As a comprehensive high school, we have many sports teams. Our volleyball team has won the league title every year since inception. We also offer football, cross country, soccer, basketball, wrestling, track and field, baseball, and softball.
How can students get a head start on their higher education goals?
I’m a big proponent of dual enrollment, which allows students to take college classes right here on our campus. Students can graduate high school with college credits due to several dual enrollment course offerings. What a huge advantage of having your college freshman year classes completed when you graduate high school, as it saves both time and money. We offer AP courses as well.
What else is unique about your school?
Our Ag program is one of the best of the state, and our district commitment to Ag and FFA has been tremendous. We have five Ag teachers, CTE facilities for Ag, and a half million dollar grant to be used for our Ag program. We offer Ag science courses like Ag Biology and Ag Chemistry, as well as Ag Business, Introduction to Welding and Manufacturing, and more. It’s incredibly comprehensive.

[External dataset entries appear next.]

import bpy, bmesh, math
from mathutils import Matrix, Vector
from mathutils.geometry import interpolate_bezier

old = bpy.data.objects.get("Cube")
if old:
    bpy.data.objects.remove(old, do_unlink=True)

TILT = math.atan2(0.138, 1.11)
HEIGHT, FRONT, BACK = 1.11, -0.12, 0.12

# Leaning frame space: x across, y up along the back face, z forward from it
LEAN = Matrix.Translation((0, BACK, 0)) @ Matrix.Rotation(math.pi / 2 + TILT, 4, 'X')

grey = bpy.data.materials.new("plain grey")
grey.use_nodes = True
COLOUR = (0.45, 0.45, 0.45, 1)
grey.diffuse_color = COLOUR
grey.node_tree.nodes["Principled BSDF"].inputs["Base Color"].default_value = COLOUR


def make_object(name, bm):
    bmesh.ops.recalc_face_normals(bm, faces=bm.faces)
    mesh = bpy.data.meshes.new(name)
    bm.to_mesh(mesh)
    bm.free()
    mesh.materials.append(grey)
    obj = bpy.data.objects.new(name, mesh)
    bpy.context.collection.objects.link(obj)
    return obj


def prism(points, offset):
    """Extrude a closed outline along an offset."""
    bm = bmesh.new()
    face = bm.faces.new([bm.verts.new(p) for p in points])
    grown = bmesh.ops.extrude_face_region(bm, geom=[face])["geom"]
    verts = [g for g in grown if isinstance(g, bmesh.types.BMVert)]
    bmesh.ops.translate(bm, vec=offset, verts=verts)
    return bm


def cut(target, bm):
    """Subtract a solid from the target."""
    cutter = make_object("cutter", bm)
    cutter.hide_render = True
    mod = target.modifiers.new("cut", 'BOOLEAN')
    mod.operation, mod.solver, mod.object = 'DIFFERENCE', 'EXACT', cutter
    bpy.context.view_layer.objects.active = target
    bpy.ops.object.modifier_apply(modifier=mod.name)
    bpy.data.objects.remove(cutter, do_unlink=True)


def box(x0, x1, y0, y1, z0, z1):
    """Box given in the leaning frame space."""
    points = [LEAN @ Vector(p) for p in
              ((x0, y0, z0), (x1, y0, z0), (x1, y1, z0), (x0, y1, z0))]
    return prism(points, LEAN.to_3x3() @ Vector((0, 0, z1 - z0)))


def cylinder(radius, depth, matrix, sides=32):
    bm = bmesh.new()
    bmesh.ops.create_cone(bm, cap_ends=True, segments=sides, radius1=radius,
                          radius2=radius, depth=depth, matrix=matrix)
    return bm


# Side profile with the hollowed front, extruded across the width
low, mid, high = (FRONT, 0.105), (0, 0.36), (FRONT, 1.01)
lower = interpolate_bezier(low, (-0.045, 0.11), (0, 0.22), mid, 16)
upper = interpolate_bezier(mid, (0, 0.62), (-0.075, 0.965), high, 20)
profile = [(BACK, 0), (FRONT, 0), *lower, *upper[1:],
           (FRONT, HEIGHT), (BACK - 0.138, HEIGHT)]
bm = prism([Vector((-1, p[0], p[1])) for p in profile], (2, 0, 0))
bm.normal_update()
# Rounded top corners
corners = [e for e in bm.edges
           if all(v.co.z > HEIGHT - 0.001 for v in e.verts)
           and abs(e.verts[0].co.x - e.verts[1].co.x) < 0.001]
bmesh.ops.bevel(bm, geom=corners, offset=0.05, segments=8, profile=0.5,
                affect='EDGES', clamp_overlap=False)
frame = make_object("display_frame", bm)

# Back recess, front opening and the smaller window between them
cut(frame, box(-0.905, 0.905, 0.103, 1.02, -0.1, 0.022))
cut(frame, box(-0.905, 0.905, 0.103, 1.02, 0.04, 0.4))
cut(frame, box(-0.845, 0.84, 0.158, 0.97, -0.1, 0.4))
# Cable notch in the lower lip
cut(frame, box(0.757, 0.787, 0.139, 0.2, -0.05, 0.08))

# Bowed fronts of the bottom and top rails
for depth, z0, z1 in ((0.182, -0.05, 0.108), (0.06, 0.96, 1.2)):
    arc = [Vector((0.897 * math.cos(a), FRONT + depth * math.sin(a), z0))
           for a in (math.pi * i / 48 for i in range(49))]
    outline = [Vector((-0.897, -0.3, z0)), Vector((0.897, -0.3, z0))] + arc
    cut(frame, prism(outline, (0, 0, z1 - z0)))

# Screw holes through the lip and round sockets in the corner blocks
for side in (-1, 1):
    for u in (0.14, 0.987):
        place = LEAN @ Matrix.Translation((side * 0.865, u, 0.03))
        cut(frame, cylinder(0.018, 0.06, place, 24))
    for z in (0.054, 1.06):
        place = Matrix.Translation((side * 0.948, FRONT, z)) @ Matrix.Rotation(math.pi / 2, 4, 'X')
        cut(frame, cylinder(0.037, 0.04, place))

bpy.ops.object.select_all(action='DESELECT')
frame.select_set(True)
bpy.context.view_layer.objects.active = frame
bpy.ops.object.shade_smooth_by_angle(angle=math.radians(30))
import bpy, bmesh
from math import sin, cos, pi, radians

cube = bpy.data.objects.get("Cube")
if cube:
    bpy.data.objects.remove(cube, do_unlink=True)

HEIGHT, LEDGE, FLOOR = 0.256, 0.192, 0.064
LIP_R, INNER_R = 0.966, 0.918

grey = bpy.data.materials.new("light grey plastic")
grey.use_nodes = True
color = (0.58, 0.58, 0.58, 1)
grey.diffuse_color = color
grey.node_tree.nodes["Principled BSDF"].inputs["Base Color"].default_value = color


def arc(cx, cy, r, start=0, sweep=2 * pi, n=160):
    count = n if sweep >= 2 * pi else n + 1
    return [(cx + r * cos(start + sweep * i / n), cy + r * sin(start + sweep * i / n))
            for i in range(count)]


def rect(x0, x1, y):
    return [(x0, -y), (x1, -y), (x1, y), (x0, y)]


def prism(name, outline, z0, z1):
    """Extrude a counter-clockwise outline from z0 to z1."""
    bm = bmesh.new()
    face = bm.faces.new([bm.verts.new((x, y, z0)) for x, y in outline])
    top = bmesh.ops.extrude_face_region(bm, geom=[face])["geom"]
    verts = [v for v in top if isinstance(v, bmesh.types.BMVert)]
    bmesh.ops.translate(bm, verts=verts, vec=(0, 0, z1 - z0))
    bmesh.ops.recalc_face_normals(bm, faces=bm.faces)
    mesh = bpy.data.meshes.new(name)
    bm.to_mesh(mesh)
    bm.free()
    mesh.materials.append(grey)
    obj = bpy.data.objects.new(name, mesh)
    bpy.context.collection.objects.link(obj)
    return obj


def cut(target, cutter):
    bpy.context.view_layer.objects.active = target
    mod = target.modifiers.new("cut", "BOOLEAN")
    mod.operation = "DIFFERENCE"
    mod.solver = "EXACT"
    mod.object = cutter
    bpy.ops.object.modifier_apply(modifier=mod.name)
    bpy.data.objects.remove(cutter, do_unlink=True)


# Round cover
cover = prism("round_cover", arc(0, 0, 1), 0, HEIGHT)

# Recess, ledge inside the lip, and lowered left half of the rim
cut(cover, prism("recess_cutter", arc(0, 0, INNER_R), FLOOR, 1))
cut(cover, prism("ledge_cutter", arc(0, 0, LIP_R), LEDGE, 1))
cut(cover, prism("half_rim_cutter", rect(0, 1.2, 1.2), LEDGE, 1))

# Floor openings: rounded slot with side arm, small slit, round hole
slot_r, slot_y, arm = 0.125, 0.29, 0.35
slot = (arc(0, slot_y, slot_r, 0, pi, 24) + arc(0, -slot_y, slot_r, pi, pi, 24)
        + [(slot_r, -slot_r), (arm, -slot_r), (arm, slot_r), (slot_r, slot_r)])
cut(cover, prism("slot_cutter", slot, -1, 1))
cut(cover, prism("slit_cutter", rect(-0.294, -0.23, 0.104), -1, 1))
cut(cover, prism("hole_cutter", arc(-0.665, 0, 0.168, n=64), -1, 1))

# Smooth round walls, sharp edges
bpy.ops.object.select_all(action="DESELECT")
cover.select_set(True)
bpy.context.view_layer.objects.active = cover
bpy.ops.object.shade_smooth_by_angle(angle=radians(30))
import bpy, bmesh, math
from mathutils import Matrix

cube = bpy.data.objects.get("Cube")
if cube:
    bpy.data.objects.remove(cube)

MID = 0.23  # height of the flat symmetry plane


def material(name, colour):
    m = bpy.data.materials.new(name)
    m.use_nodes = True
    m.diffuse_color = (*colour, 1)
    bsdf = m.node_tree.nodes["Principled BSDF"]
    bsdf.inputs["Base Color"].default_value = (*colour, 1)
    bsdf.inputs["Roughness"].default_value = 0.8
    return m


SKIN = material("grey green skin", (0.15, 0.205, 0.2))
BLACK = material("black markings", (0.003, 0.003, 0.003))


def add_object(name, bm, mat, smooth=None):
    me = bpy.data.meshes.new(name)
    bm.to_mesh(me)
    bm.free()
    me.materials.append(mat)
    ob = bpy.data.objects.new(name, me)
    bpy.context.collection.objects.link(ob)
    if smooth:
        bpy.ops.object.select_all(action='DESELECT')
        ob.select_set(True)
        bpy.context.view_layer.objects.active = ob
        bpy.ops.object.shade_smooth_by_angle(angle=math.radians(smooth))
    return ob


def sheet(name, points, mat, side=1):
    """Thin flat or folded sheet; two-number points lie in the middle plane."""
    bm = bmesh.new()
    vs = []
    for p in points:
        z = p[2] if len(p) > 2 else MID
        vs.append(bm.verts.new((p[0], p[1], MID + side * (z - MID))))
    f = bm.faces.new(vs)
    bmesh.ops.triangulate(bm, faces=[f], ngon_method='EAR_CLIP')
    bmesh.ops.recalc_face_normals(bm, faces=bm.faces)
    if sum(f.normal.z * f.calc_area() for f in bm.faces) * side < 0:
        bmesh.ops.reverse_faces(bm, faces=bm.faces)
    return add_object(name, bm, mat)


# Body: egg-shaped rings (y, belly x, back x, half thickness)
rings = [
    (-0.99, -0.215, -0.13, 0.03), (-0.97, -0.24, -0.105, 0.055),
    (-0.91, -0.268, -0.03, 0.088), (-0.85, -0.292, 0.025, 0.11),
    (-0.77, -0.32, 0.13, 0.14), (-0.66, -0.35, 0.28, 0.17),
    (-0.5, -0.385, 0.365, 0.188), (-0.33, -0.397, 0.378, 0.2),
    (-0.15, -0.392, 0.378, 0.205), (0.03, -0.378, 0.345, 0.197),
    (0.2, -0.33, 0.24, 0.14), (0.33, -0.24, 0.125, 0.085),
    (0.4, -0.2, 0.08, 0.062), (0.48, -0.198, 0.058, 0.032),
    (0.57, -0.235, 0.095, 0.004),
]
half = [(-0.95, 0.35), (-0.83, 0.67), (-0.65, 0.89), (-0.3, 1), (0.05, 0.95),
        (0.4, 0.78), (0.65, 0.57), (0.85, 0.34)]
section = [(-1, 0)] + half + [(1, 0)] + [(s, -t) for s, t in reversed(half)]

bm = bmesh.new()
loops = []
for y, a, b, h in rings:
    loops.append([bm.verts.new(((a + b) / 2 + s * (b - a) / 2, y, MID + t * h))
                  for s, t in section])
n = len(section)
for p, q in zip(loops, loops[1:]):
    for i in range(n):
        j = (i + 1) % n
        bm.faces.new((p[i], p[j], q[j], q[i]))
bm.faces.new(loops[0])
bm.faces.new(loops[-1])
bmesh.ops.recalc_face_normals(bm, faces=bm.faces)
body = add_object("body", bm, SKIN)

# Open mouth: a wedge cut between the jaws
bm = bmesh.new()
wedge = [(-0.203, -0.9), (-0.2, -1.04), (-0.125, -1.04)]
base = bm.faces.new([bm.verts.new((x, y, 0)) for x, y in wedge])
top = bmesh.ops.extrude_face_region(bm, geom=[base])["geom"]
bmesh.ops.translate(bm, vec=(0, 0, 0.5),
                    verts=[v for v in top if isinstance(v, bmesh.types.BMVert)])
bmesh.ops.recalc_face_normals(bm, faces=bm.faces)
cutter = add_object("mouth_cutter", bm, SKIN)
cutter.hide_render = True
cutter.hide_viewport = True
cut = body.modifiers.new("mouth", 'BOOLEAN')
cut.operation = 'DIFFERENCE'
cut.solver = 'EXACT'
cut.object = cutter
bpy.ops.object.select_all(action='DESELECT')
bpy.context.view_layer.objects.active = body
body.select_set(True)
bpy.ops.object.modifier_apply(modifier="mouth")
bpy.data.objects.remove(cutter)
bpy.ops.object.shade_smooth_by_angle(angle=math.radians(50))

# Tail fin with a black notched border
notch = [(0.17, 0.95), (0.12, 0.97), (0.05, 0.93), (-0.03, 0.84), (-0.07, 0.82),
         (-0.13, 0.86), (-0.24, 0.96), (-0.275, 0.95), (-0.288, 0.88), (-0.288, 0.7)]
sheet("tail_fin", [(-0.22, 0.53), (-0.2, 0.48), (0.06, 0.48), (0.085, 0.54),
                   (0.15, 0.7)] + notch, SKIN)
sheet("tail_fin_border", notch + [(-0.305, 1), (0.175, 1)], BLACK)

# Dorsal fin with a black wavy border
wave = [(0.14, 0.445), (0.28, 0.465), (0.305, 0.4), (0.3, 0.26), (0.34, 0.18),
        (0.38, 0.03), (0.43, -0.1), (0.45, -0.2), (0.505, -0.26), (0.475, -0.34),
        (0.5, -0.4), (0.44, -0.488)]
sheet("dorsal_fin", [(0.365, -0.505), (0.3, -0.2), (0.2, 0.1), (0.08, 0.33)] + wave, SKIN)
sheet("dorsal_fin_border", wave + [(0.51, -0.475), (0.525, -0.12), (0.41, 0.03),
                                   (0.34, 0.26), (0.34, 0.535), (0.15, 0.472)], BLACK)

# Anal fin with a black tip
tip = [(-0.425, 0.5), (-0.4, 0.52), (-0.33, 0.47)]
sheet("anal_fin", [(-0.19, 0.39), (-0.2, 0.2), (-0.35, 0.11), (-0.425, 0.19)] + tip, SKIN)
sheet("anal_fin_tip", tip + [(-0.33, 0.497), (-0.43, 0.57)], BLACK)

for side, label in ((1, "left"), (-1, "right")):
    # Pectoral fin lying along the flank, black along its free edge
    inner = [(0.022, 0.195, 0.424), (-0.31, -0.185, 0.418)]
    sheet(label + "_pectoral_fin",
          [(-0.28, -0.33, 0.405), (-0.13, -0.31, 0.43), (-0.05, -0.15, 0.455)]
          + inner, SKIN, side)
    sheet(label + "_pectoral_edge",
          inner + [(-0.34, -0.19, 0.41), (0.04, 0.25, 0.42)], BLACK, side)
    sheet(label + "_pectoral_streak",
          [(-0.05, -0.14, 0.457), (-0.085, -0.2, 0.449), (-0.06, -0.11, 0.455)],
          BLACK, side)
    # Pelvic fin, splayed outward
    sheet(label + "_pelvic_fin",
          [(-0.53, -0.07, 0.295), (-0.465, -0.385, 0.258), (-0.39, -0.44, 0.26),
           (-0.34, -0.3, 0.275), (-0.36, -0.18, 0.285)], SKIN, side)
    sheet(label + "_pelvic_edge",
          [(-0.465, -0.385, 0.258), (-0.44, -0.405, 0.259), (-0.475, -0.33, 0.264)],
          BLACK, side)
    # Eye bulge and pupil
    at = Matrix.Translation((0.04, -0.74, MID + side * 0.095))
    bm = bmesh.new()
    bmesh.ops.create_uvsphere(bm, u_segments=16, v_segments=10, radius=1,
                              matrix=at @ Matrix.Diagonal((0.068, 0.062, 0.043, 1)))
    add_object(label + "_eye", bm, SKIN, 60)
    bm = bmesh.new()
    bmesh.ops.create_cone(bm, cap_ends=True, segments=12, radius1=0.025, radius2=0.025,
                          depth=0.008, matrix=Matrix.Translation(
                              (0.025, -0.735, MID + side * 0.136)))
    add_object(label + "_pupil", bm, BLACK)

Our Speech and Debate team competed at the National Championships in Kentucky this past summer. We also have a fantastic media program that brings home trophies from competitions every year. We have an entire building called the Media Lounge where students can learn about video production, film making, graphic design, new media, and more.
In addition, we supply each of our students with their own MacBook, and all of our projects are on Google classroom. Kids need real-world skills to compete in today’s job market, and Minarets has been in front of this for a long time. We have a program with Apple where we replace the MacBooks every four years so we can make sure our students are using up-to-date technology.
What do you see in the future for your school?
I think the future is limitless. We’re committed to the individual success of each student. Because we’re small, we have the unique privilege to be able to really get to know each of our students and their families, and as needs change, we can adapt and meet those needs. For example, last year students wanted wrestling, so that was added to our sports program.
Minarets High School and the Chawanakee Unified School District have done a great job of being forward thinkers to meet the needs of students. We’ve recently added a third counselor to focus on A-G requirements, an assistant principal to focus on extracurricular activities, our first full-time theater teacher, and more math teachers to drop class sizes in math for more individual attention.
I feel so honored and privileged to be the principal here. The students are awesome, the parents have been great, and we’re in an amazing community. I can’t wait for the school year to begin.